NANCY Garo, a Dutchess County assistant public defender who also is a member of the Sex Offender Management Program, said a thorough evaluation of the accused and probation orders specifically tailored to their needs is key to successful treatment of offenders.
"I want to see things done in the best way possible," she said. "I obviously have an interest in seeing my clients not reoffend. I want them to succeed in treatment because I don't want new victims."
DUTCHESS County is adding yet another weapon to its arsenal, posting information on all Level 2 and 3 sex offenders monitored by the sheriff's office through a link on the county's Web site.
Dutchess County Sheriff's Sgt. Patrick Whalen said the office has posted the photographs and the information allowed under law for 37 Level 2 and 3 sex offenders living in Dutchess County. Other police agencies with which sex offenders have registered have been invited by the sheriff's office to post their information on the site as well, he said.
"This will solve a lot of the notification problems that police agencies have," Whalen said. "There's a lot of problems with doing individual postings, individual notifications. Logistics is the biggest one."
THE STATE'S Sex Offender Registry Act always has been a bit controversial.
There has been confusion among residents over who is listed and what kind of information is available; there's been outrage over notification requirements in some communities when residents learn a sex offender is in their midst; and some say the registry gives residents a false sense of security.
"My experience has been when you deal with sex offenders, while they're on probation or under some sort of supervision, they can remain arrest-free, but the minute they're no longer (under) supervision, they kind of fall off the trolley, so it may actually act as a deterrent," Garo said.
But, she warned, when communities use the information as a tool to drive a sex offender out of a community, everyone loses.
"Your child is so unlikely to be molested by some level 3 predator offender," Garo said. "When you create this atmosphere where you want to run them out of town, unfortunately all that does is drive that person out of that location and possibly into not complying with the registration component. That mob mentality really is detrimental to the community."
On that point, Smith concurs.
"Knowing who these birds are is a very helpful thing on some level," she said. "Aren't you better off to know where he is and what he looks like than not know who they are?"
The registry notes that anyone who uses the information provided "to injure, harass or commit a criminal act against any person may be subject to criminal prosecution."
SMITH SAID parents, by using the registry, can identify people their children should be taught to avoid. But, she warned, they shouldn't be less vigilant because someone isn't on the registry.
"Most of the people that we are prosecuting do not appear on any sex offender list," Smith said. "Proportionately, it is not a big portion of the caseload here.
"Parents need to be vigilant of anybody their kid is spending time with," she added. "That doesn't mean they should be freaked out. Be vigilant, but not paranoid."
SAID GARO: "If you want to protect your kid from being offended against, supervise your children, teach your children how to defend themselves, and, when in doubt, don't leave your children with men.

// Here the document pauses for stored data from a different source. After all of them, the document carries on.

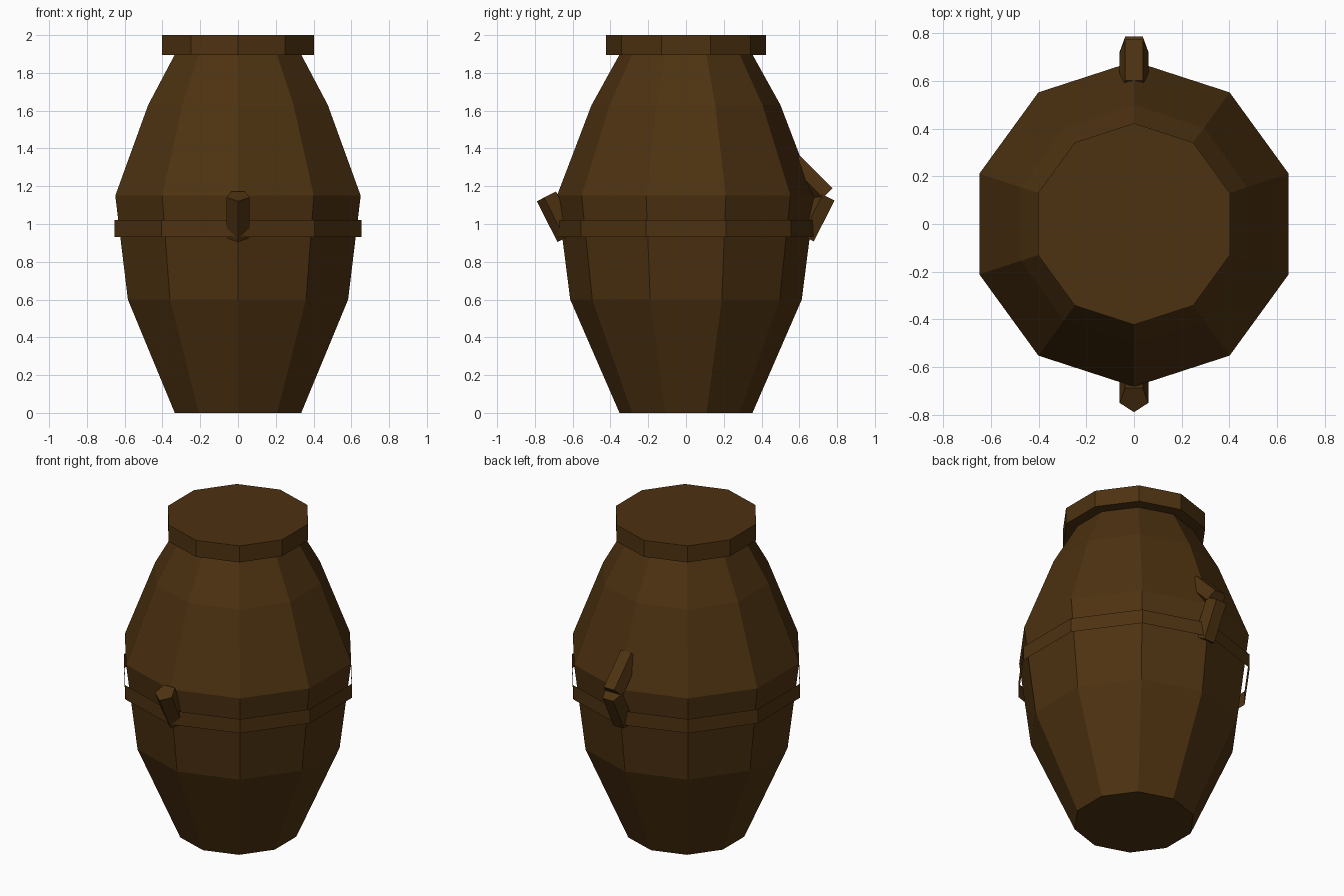
import bpy, bmesh, math

cube = bpy.data.objects.get("Cube")
if cube:
    bpy.data.objects.remove(cube, do_unlink=True)

# Single dark wood colour
wood = bpy.data.materials.new("dark_brown_wood")
wood.use_nodes = True
colour = (0.075, 0.032, 0.0055, 1)
wood.diffuse_color = colour
bsdf = wood.node_tree.nodes["Principled BSDF"]
bsdf.inputs["Base Color"].default_value = colour
bsdf.inputs["Roughness"].default_value = 0.9


def lathe(name, sides, profile, caps=True, location=(0, 0, 0), tilt=0):
    """Faceted turned part from (radius, height) pairs, one corner facing -y."""
    bm = bmesh.new()
    rings = []
    for radius, z in profile:
        angles = [math.tau * i / sides - math.pi / 2 for i in range(sides)]
        rings.append([bm.verts.new((radius * math.cos(a), radius * math.sin(a), z))
                      for a in angles])
    for low, high in zip(rings, rings[1:]):
        for i in range(sides):
            j = (i + 1) % sides
            bm.faces.new((low[i], low[j], high[j], high[i]))
    if caps:
        bm.faces.new(rings[0][::-1])
        bm.faces.new(rings[-1])
    mesh = bpy.data.meshes.new(name)
    bm.to_mesh(mesh)
    bm.free()
    mesh.materials.append(wood)
    obj = bpy.data.objects.new(name, mesh)
    obj.location = location
    obj.rotation_euler.x = math.radians(tilt)
    bpy.context.collection.objects.link(obj)
    return obj


# Ten-sided barrel body, lid and thin open hoop
lathe("barrel_body", 10, [(0.352, 0), (0.613, 0.6), (0.683, 1.15), (0.5, 1.63), (0.35, 1.9)])
lathe("barrel_lid", 10, [(0.423, 1.895), (0.423, 2.0)])
lathe("barrel_hoop", 10, [(0.688, 0.93), (0.688, 1.02)], caps=False)

# Five-sided pegs on the front and back
peg = [(0.063, -0.121), (0.063, 0.121)]
lathe("front_peg", 5, peg, location=(0, -0.679, 1.041), tilt=27)
lathe("back_lower_peg", 5, peg, location=(0, 0.686, 1.039), tilt=-27)
lathe("back_upper_peg", 5, peg, location=(0, 0.653, 1.239), tilt=45)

"If you use (the registry) as a tool, it informs, it prepares you. That's what it's designed to do," Garo said.
"THE INTENTION of the registry is to just make information available to the community so parents and individuals can make decisions about keeping children safe," said Jessica Scarpetti, a spokeswoman for the state Division of Criminal Justice Services.
"That's the purpose of the registry."